(Dataset records)
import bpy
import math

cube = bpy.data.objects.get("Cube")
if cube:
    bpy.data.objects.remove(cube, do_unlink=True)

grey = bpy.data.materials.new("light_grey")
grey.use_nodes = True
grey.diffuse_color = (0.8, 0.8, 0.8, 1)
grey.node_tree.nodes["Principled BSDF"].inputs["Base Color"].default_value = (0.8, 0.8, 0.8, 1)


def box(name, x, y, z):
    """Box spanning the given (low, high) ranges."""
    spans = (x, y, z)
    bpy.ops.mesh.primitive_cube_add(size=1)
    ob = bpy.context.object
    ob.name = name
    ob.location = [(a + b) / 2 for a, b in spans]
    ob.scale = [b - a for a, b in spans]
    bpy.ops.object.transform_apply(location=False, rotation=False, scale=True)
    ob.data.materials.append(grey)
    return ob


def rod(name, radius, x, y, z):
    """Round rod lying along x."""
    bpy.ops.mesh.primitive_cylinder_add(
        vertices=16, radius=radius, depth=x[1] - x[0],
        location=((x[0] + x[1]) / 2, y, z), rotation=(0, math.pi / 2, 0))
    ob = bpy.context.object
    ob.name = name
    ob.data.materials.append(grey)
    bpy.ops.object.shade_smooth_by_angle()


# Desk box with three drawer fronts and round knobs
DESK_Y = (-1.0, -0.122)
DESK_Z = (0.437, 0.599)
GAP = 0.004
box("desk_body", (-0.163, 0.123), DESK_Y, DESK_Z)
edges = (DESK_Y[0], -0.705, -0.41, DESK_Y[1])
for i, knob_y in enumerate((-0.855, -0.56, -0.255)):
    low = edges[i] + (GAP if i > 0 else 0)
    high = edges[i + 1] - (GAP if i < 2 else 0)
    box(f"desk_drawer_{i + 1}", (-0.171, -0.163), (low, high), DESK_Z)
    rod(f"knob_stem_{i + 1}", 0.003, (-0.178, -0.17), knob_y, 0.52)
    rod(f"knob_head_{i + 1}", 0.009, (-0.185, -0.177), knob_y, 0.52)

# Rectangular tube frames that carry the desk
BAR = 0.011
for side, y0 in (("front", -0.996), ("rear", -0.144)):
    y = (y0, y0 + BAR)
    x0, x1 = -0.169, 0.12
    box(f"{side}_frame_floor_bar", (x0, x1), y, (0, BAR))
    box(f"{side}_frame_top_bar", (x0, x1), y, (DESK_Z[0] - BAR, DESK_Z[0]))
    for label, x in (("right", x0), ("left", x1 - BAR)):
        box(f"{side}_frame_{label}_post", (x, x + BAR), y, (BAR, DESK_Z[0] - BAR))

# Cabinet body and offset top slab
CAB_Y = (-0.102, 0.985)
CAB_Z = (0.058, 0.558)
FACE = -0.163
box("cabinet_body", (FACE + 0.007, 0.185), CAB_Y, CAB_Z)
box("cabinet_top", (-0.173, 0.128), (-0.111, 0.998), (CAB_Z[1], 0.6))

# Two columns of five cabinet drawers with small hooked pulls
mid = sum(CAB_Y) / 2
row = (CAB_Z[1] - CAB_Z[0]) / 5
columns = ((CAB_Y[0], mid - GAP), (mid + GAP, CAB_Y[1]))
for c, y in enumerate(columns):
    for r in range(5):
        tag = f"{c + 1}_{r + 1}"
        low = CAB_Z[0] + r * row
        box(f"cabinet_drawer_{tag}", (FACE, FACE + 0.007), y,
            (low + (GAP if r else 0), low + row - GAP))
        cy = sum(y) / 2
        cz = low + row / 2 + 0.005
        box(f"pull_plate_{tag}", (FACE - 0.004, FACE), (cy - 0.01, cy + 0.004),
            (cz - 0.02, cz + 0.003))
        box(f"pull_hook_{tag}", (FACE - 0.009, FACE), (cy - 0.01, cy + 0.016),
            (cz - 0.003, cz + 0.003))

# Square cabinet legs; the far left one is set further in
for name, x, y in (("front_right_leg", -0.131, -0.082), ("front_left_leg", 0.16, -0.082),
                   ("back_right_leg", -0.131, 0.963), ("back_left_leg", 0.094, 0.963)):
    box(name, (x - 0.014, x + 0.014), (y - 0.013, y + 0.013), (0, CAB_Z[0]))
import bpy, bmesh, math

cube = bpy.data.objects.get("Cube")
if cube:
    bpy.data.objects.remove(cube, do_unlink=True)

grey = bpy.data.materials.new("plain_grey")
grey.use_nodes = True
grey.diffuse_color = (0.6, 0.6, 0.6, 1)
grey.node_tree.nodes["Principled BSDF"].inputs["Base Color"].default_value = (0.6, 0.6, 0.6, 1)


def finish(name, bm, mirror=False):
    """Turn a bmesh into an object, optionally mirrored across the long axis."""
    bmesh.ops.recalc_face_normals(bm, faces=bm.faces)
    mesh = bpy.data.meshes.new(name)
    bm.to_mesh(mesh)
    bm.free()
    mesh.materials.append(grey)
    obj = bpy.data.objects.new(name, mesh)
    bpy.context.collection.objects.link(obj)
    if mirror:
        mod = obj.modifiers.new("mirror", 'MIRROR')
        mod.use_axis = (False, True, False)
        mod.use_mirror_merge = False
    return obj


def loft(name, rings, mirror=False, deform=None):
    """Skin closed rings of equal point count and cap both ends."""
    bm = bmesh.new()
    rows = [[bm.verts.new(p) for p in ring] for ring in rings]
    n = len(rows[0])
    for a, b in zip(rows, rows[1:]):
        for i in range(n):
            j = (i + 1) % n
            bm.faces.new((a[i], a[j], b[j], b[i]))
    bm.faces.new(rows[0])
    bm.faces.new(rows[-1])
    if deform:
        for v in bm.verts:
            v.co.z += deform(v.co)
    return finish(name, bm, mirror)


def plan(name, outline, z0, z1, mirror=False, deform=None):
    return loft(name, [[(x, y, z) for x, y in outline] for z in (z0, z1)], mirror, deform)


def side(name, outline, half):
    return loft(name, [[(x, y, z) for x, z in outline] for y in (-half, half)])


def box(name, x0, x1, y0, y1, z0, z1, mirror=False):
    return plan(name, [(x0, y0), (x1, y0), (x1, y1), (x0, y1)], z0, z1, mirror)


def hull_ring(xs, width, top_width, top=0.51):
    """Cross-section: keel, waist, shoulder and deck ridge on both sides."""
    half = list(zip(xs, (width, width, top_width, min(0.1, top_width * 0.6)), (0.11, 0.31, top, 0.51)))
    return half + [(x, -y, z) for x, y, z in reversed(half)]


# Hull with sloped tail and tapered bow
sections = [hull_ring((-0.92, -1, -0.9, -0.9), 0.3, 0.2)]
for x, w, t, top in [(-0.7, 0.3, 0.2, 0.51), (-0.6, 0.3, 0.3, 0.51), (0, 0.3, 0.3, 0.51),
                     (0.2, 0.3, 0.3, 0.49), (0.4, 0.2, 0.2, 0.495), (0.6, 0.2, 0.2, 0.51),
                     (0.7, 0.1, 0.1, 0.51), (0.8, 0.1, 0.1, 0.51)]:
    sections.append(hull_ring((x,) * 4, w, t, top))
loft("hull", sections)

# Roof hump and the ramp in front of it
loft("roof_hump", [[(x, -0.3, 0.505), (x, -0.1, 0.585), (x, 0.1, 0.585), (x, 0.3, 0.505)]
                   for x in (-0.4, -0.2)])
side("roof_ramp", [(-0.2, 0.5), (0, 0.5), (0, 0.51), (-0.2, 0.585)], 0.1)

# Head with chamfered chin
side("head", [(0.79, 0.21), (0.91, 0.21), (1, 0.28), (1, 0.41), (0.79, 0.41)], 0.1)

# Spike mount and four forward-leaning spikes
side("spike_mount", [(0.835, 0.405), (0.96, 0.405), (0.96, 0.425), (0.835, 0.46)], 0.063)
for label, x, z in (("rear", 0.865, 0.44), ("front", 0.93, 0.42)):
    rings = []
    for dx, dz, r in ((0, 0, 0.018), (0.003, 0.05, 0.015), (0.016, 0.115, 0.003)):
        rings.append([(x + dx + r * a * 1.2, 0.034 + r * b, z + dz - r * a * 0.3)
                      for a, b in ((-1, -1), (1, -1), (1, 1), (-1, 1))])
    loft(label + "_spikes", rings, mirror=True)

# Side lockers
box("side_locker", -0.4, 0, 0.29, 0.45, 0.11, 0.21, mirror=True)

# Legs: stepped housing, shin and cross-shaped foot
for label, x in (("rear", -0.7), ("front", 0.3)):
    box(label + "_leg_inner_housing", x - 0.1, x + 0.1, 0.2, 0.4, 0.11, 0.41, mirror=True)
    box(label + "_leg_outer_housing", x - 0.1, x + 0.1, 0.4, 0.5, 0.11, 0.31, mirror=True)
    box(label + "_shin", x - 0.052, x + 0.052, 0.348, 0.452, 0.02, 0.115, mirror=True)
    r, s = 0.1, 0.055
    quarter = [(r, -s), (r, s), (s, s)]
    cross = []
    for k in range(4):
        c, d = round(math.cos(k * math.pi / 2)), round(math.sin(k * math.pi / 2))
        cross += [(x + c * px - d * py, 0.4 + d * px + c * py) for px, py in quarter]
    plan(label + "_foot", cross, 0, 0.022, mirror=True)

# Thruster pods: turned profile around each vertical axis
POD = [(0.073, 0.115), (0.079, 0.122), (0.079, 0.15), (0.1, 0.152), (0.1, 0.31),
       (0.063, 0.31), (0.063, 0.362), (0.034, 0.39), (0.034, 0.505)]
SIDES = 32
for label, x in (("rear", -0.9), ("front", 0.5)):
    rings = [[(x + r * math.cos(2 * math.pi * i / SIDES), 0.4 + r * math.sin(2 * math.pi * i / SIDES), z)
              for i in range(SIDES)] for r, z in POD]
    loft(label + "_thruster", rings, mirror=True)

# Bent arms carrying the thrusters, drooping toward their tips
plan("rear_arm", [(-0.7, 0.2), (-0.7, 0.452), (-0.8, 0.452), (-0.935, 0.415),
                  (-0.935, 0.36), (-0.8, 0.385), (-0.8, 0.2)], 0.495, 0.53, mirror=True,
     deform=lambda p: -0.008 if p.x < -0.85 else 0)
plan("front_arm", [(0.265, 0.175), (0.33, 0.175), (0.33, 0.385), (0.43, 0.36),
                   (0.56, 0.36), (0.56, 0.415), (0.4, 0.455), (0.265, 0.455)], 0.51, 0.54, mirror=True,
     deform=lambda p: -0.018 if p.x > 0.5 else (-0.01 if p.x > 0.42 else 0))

WHAT THE TASK ASKS:
Retype, exactly and in full, the lines above from the one containing "DESK_Z[0] - BAR))" through the one containing "closed rings of".

EXERCISE RESPONSE:
        box(f"{side}_frame_{label}_post", (x, x + BAR), y, (BAR, DESK_Z[0] - BAR))

# Cabinet body and offset top slab
CAB_Y = (-0.102, 0.985)
CAB_Z = (0.058, 0.558)
FACE = -0.163
box("cabinet_body", (FACE + 0.007, 0.185), CAB_Y, CAB_Z)
box("cabinet_top", (-0.173, 0.128), (-0.111, 0.998), (CAB_Z[1], 0.6))

# Two columns of five cabinet drawers with small hooked pulls
mid = sum(CAB_Y) / 2
row = (CAB_Z[1] - CAB_Z[0]) / 5
columns = ((CAB_Y[0], mid - GAP), (mid + GAP, CAB_Y[1]))
for c, y in enumerate(columns):
    for r in range(5):
        tag = f"{c + 1}_{r + 1}"
        low = CAB_Z[0] + r * row
        box(f"cabinet_drawer_{tag}", (FACE, FACE + 0.007), y,
            (low + (GAP if r else 0), low + row - GAP))
        cy = sum(y) / 2
        cz = low + row / 2 + 0.005
        box(f"pull_plate_{tag}", (FACE - 0.004, FACE), (cy - 0.01, cy + 0.004),
            (cz - 0.02, cz + 0.003))
        box(f"pull_hook_{tag}", (FACE - 0.009, FACE), (cy - 0.01, cy + 0.016),
            (cz - 0.003, cz + 0.003))

# Square cabinet legs; the far left one is set further in
for name, x, y in (("front_right_leg", -0.131, -0.082), ("front_left_leg", 0.16, -0.082),
                   ("back_right_leg", -0.131, 0.963), ("back_left_leg", 0.094, 0.963)):
    box(name, (x - 0.014, x + 0.014), (y - 0.013, y + 0.013), (0, CAB_Z[0]))
import bpy, bmesh, math

cube = bpy.data.objects.get("Cube")
if cube:
    bpy.data.objects.remove(cube, do_unlink=True)

grey = bpy.data.materials.new("plain_grey")
grey.use_nodes = True
grey.diffuse_color = (0.6, 0.6, 0.6, 1)
grey.node_tree.nodes["Principled BSDF"].inputs["Base Color"].default_value = (0.6, 0.6, 0.6, 1)


def finish(name, bm, mirror=False):
    """Turn a bmesh into an object, optionally mirrored across the long axis."""
    bmesh.ops.recalc_face_normals(bm, faces=bm.faces)
    mesh = bpy.data.meshes.new(name)
    bm.to_mesh(mesh)
    bm.free()
    mesh.materials.append(grey)
    obj = bpy.data.objects.new(name, mesh)
    bpy.context.collection.objects.link(obj)
    if mirror:
        mod = obj.modifiers.new("mirror", 'MIRROR')
        mod.use_axis = (False, True, False)
        mod.use_mirror_merge = False
    return obj


def loft(name, rings, mirror=False, deform=None):
    """Skin closed rings of equal point count and cap both ends."""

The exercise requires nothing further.